Nikita “Derke” Sirmitev believes that Fnatic will go far in Champions but knows there is tough competition. In an episode of Upcomer’s Showstopper, hosted by Yinsu Collins and Tyler “Fionn” Erzberger, Derke shared that he thinks Gambit Esports and Team Envy will be the strongest teams going into VALORANT Champions.
“I feel like I am a bit biased since [Gambit] are my Russian brethren … I will put Envy in S-tier. I want to scrim against [Jaccob “yay” Whiteaker] too.”
Other hot contenders, according to Derke, are Acend, Cloud9 Blue, Sentinels, Team Liquid and Vision Strikers.
“[Patiphan “Patiphan” Chaiwong] was one of the hardest duelists to play against,” Derke mentioned when discussing X10 Esports. He shared that he thinks they could surprise people, but getting to the semifinals is going to be a feat in itself. He also said he feels similarly for many of the teams going into Champions.

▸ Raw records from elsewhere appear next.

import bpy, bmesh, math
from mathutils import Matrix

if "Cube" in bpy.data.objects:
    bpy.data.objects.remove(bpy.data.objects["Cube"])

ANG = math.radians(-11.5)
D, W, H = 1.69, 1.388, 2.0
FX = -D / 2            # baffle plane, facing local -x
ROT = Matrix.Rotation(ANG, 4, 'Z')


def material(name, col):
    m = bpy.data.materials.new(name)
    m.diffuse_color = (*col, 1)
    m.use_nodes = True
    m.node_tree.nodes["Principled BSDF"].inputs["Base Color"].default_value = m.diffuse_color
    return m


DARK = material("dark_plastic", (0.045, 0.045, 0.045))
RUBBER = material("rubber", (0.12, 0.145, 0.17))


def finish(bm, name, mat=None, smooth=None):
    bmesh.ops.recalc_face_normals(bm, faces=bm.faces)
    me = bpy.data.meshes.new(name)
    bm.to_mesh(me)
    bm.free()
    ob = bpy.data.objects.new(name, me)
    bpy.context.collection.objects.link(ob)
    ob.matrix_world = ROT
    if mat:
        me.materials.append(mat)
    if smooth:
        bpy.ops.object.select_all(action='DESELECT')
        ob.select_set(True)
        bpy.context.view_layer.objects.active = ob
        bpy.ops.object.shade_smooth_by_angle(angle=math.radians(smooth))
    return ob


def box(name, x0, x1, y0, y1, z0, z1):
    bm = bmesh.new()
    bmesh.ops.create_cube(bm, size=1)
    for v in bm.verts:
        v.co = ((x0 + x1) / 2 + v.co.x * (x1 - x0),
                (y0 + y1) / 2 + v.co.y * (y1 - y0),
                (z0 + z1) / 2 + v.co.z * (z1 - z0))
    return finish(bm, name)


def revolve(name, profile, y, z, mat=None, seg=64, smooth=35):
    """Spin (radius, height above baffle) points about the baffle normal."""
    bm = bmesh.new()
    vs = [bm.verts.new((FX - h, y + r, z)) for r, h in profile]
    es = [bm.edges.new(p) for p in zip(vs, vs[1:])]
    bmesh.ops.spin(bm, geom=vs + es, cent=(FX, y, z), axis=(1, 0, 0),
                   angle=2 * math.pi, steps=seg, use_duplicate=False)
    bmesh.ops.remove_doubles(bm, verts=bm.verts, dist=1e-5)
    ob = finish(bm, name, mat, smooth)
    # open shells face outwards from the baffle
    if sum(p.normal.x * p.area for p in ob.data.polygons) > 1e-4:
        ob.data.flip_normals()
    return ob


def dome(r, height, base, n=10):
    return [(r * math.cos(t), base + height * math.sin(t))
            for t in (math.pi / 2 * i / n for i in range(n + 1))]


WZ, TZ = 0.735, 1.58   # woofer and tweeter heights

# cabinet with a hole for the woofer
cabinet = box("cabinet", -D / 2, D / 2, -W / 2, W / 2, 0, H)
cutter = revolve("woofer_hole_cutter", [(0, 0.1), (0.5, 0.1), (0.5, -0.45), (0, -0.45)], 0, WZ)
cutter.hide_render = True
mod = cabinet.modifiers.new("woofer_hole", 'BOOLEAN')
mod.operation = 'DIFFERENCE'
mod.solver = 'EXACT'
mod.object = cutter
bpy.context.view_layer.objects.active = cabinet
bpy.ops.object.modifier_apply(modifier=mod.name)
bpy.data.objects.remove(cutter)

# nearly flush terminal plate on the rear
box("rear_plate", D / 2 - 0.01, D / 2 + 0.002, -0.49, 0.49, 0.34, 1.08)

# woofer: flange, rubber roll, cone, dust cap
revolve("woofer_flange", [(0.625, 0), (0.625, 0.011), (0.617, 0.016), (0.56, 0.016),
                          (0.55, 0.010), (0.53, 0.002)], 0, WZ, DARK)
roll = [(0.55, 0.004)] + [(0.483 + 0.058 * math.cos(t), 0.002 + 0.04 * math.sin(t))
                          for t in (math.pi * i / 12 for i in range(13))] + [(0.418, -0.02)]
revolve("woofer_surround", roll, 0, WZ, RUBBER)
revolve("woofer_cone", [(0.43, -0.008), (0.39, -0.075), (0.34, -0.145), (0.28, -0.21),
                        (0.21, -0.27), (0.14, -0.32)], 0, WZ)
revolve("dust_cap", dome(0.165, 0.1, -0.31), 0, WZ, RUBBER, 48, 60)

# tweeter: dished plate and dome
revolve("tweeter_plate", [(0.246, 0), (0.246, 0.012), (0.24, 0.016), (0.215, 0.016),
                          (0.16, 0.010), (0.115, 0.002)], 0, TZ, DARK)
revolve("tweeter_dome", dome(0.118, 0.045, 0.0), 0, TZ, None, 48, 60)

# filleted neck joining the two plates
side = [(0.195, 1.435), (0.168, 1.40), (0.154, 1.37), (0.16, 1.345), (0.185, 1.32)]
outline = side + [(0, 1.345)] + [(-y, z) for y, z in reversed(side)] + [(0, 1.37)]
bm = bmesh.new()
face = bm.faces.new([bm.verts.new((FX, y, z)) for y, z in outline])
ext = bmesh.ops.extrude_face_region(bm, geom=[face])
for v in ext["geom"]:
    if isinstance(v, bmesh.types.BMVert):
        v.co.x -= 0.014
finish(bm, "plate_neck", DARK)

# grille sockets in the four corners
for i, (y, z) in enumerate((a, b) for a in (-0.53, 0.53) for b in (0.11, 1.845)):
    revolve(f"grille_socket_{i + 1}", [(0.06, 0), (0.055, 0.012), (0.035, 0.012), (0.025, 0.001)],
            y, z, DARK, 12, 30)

As for Fnatic, Derke is proud of his team. “We qualified for Iceland, so we earned this spot. We earned those points,” Derke said.
In the Showstopper episode, Derke also stated that his team is prepared for the ramped-up difficulty that will happen at Champions. “We got all new coach analysts, we got performance staff and we have a new approach to training. It is very exciting,” Derke said. He went on to say that not going to Berlin and the EMEA Last Chance Qualifier let his team prepare for Champions, and that everyone on the team has improved so much.
The former Counter-Strike:Global Offensive player acknowledged that he must step up as Jett for his team if Fnatic are to do well at Valorant Champions. “I never felt like a worse Jett. I felt like I was doing something different,” Derke said. “I am more aware now of when to be a bit more passive or a bit more aggressive.” He also shared that he thinks everyone plays Jett differently and offers various things to a team.
“I wanted to play in a Finnish team when I came to VALORANT, but there were no Finnish players,” Derke said of his entrance into the game. He then bounced around from English speaking countries to CIS. When he got to Fnatic, however, it did not hit him until he qualified for Masters 2 in Reykjavík, Iceland that he had found his new family.
“Everyone on the team seemed nice. I’ve never been on a team like this. We’ve bonded a lot together,” Derke said.
While in tryouts, Derke was told he had two maps: Sova on Haven and Jett on Icebox. Right after dropping around 30 kills on the first map, the staff told Derke they would take him. He then went onto the second map and dropped 40 kills on Jett. “I think I nailed it. The next day we got into negotiations.”
When Derke left CS:GO, he originally wanted to take a break from competitive play. But, in the Showstopper interview, he shared that he was pulled into VALORANT when his brother asked him to play. From then on, there was no going back.
“I made CS:GO my past. I don’t want to make VALORANT my past right now,” Derke said. “I don’t want to be a coach in 10 years; I want to still be playing. I want to be in the game as long as possible.”
About the Author
Attending university on my Master's in Mathematics, working as an on-campus tutor and writing about what I enjoy. For Upcomer, I mainly write about Valorant and esports, combining my love of Math and video games! I also love food, Pokémon and League!